Below are some entries. Copy each line that holds the string "return".

[RECORD SET — start]

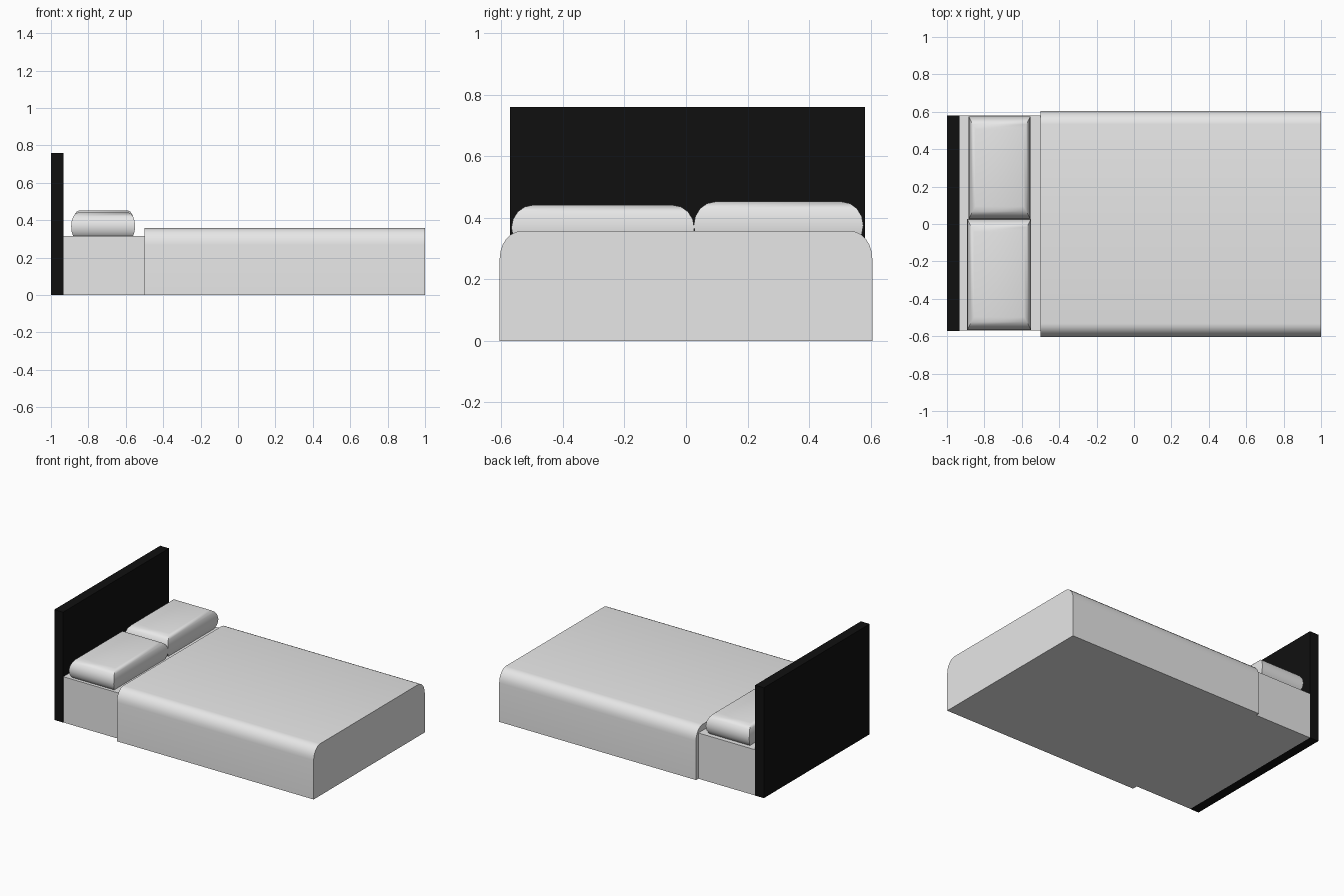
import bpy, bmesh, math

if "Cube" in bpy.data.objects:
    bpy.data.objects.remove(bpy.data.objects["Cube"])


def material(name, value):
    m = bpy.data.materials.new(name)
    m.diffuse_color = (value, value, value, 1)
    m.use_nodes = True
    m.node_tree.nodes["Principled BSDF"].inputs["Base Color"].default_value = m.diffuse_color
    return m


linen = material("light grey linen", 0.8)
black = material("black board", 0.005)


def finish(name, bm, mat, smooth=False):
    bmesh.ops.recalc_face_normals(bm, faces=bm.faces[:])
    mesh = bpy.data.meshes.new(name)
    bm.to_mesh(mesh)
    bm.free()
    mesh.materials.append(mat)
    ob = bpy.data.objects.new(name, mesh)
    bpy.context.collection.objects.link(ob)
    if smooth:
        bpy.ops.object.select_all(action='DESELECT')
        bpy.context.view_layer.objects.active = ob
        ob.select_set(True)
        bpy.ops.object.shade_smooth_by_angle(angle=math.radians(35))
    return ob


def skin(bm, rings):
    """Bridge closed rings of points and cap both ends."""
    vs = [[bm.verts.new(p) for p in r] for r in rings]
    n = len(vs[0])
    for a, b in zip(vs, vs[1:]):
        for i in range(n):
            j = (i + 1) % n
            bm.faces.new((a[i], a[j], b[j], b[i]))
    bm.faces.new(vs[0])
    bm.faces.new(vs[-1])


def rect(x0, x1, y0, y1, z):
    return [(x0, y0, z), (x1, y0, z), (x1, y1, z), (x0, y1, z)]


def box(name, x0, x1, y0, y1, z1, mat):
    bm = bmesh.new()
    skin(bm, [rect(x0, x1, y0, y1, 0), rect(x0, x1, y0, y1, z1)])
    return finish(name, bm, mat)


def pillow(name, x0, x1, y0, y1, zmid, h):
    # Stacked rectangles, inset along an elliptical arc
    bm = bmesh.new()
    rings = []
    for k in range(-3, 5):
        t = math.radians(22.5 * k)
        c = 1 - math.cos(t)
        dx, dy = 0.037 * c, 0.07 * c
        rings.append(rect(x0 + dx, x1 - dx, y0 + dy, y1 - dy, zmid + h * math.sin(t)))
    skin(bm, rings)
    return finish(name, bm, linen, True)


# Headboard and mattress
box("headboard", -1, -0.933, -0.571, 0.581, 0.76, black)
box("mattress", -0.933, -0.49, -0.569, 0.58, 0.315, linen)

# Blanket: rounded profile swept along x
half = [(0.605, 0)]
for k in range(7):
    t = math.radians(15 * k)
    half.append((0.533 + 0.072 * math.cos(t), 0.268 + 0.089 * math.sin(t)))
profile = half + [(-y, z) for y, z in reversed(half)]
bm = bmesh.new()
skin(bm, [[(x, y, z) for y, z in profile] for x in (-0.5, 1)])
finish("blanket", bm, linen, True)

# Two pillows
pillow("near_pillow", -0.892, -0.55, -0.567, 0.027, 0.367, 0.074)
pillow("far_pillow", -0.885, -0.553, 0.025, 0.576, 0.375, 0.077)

[RECORD SET — finish]

# TASK OUTPUT
    return m
    return ob
    return [(x0, y0, z), (x1, y0, z), (x1, y1, z), (x0, y1, z)]
    return finish(name, bm, mat)
    return finish(name, bm, linen, True)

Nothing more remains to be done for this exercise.